Hemorrhagic shock and resuscitation is frequently associated with liver ischemia-reperfusion injury. The aim of the study was to investigate whether hypoxemic resuscitation attenuates liver injury.


Anesthetized, mechanically ventilated New Zealand white rabbits were exsanguinated to a mean arterial pressure of 30 mmHg for 60 minutes. Resuscitation under normoxemia (Normox-Res group, n?=?16, PaO2?=?95–105 mmHg) or hypoxemia (Hypox-Res group, n?=?15, PaO2?=?35–40 mmHg) followed, modifying the FiO2. Animals not subjected to shock constituted the sham group (n?=?11, PaO2?=?95–105 mmHg). Indices of the inflammatory, oxidative and nitrosative response were measured and histopathological and immunohistochemical studies of the liver were performed.

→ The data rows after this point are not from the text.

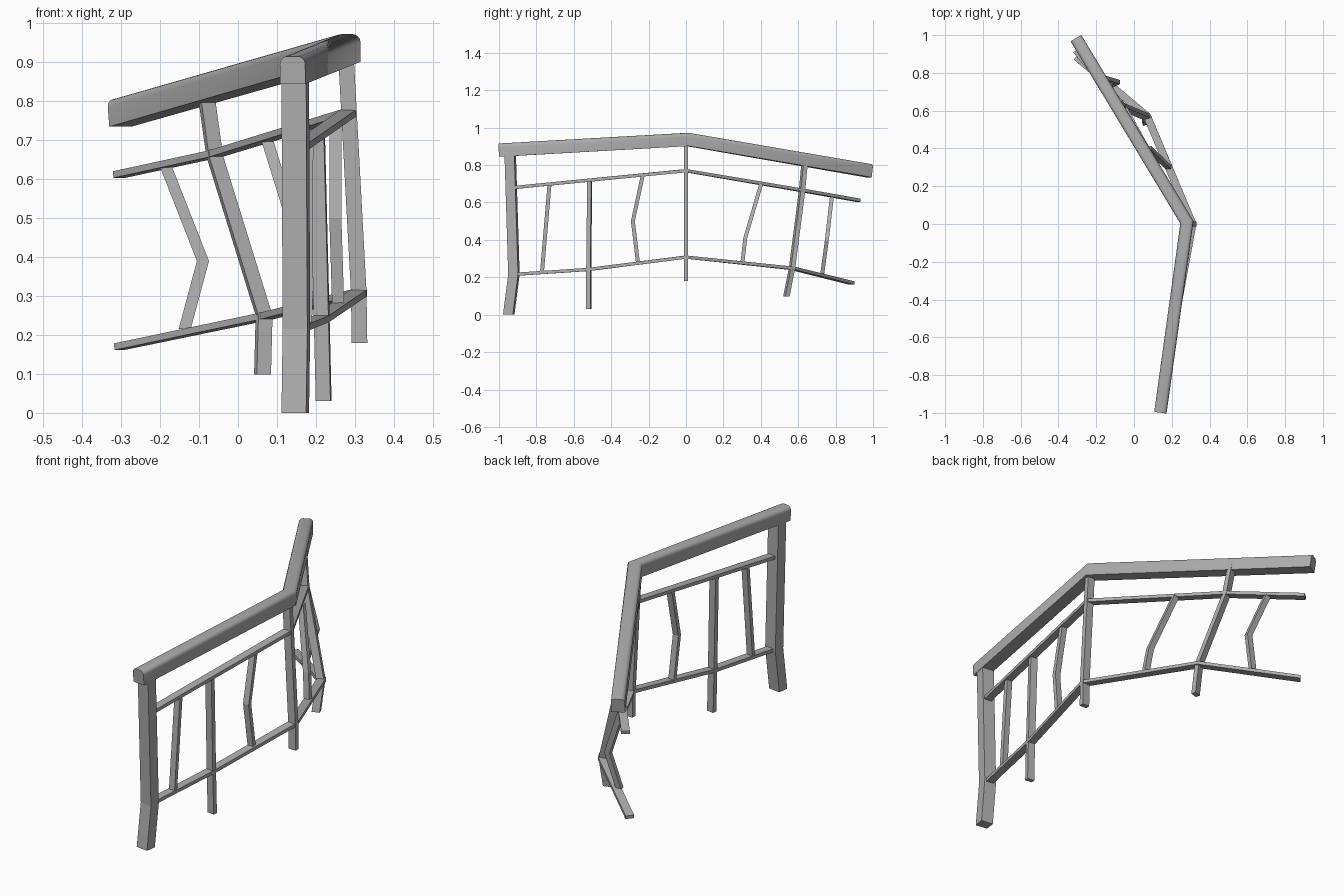
import bpy
import bmesh
import math
from mathutils import Vector

old = bpy.data.objects.get("Cube")
if old:
    bpy.data.objects.remove(old, do_unlink=True)

GREY = (0.42, 0.42, 0.42, 1)
mat = bpy.data.materials.new("plain grey")
mat.use_nodes = True
mat.diffuse_color = GREY
mat.node_tree.nodes["Principled BSDF"].inputs["Base Color"].default_value = GREY
UP = Vector((0, 0, 1))


def rectangle(w, h):
    return [(-w / 2, -h / 2), (w / 2, -h / 2), (w / 2, h / 2), (-w / 2, h / 2)]


def rounded_top(w, h, r, steps=5):
    """Cross-section with square lower corners and rounded upper ones."""
    pts = [(-w / 2, -h / 2), (w / 2, -h / 2)]
    for cx, start in ((w / 2 - r, 0), (r - w / 2, math.pi / 2)):
        for i in range(steps + 1):
            a = start + i / steps * math.pi / 2
            pts.append((cx + r * math.cos(a), h / 2 - r + r * math.sin(a)))
    return pts


def loft(name, rings):
    """Skin a row of rings into a closed solid."""
    bm = bmesh.new()
    loops = [[bm.verts.new(p) for p in ring] for ring in rings]
    n = len(loops[0])
    for a, b in zip(loops, loops[1:]):
        for i in range(n):
            j = (i + 1) % n
            bm.faces.new((a[i], a[j], b[j], b[i]))
    bm.faces.new(loops[0])
    bm.faces.new(loops[-1])
    bmesh.ops.recalc_face_normals(bm, faces=bm.faces)
    mesh = bpy.data.meshes.new(name)
    bm.to_mesh(mesh)
    bm.free()
    mesh.materials.append(mat)
    obj = bpy.data.objects.new(name, mesh)
    bpy.context.collection.objects.link(obj)
    return obj


def rail(name, path, profile):
    """Sweep a profile along a mostly level path with mitred corners."""
    path = [Vector(p) for p in path]
    dirs = [(b - a).normalized() for a, b in zip(path, path[1:])]
    rings = []
    for i, p in enumerate(path):
        d0, d1 = dirs[max(i - 1, 0)], dirs[min(i, len(dirs) - 1)]
        t = (d0 + d1).normalized()
        side = t.cross(UP).normalized()
        up = side.cross(t)
        stretch = 1 / max(t.dot(d0), 0.5)
        rings.append([p + side * u * stretch + up * v for u, v in profile])
    return loft(name, rings)


def post(name, path, depth, width, across=(1, 0)):
    """Upright bar with level ends; across is the direction of its depth."""
    n = Vector((*across, 0)).normalized()
    along = UP.cross(n)
    section = rectangle(depth, width)
    return loft(name, [[Vector(p) + n * u + along * v for u, v in section] for p in path])


# Handrail
handrail = rail("handrail",
                [(0.14, -0.997, 0.88), (0.28, 0.01, 0.937), (-0.305, 0.98, 0.77)],
                rounded_top(0.066, 0.071, 0.02))
bpy.context.view_layer.objects.active = handrail
handrail.select_set(True)
bpy.ops.object.shade_smooth_by_angle(angle=math.radians(40))

# Thin cross rails
flat_bar = rectangle(0.04, 0.017)
rail("upper_rail", [(0.155, -0.92, 0.68), (0.283, 0, 0.77),
                    (-0.06, 0.62, 0.665), (-0.305, 0.92, 0.612)], flat_bar)
rail("lower_rail", [(0.155, -0.9, 0.217), (0.215, -0.52, 0.242), (0.31, 0, 0.308),
                    (0.07, 0.57, 0.248), (-0.305, 0.885, 0.17)], flat_bar)

# Main posts
post("end_post", [(0.147, -0.948, 0), (0.15, -0.92, 0.215), (0.147, -0.94, 0.86)],
     0.064, 0.053, (0.99, -0.14))
post("corner_post", [(0.312, 0, 0.18), (0.31, 0, 0.31), (0.277, 0, 0.92)], 0.04, 0.024)
post("front_middle_post", [(0.22, -0.52, 0.03), (0.215, -0.52, 0.24), (0.203, -0.515, 0.715)],
     0.038, 0.022, (0.99, -0.14))
post("rear_middle_post", [(0.063, 0.537, 0.098), (0.067, 0.567, 0.25),
                          (-0.06, 0.62, 0.66), (-0.085, 0.637, 0.84)],
     0.038, 0.024, (0.95, 0.3))

# Slim balusters
balusters = {
    "front_straight_baluster": [(0.175, -0.77, 0.228), (0.178, -0.73, 0.695)],
    "front_bent_baluster": [(0.257, -0.257, 0.278), (0.25, -0.284, 0.5), (0.25, -0.232, 0.742)],
    "rear_bent_baluster_near": [(0.18, 0.302, 0.282), (0.165, 0.317, 0.41), (0.075, 0.402, 0.7)],
    "rear_bent_baluster_far": [(-0.137, 0.728, 0.215), (-0.09, 0.752, 0.39), (-0.185, 0.78, 0.632)],
}
for label, points in balusters.items():
    post(label, points, 0.031, 0.021, (1, 0))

Normox-Res group animals exhibited increased serum alanine aminotransferase, tumor necrosis factor - alpha, interleukin (IL) -1ß and IL-6 levels compared with Hypox-Res and sham groups. Reactive oxygen species generation, malondialdehyde formation and myeloperoxidase activity were all elevated in Normox-Res rabbits compared with Hypox-Res and sham groups. Similarly, endothelial NO synthase and inducible NO synthase mRNA expression was up-regulated and nitrotyrosine immunostaining increased in animals resuscitated normoxemically, indicating a more intense nitrosative stress. Hypox-Res animals demonstrated a less prominent histopathologic injury which was similar to sham animals.


Hypoxemic resuscitation prevents liver reperfusion injury through attenuation of the inflammatory response and oxidative and nitrosative stresses.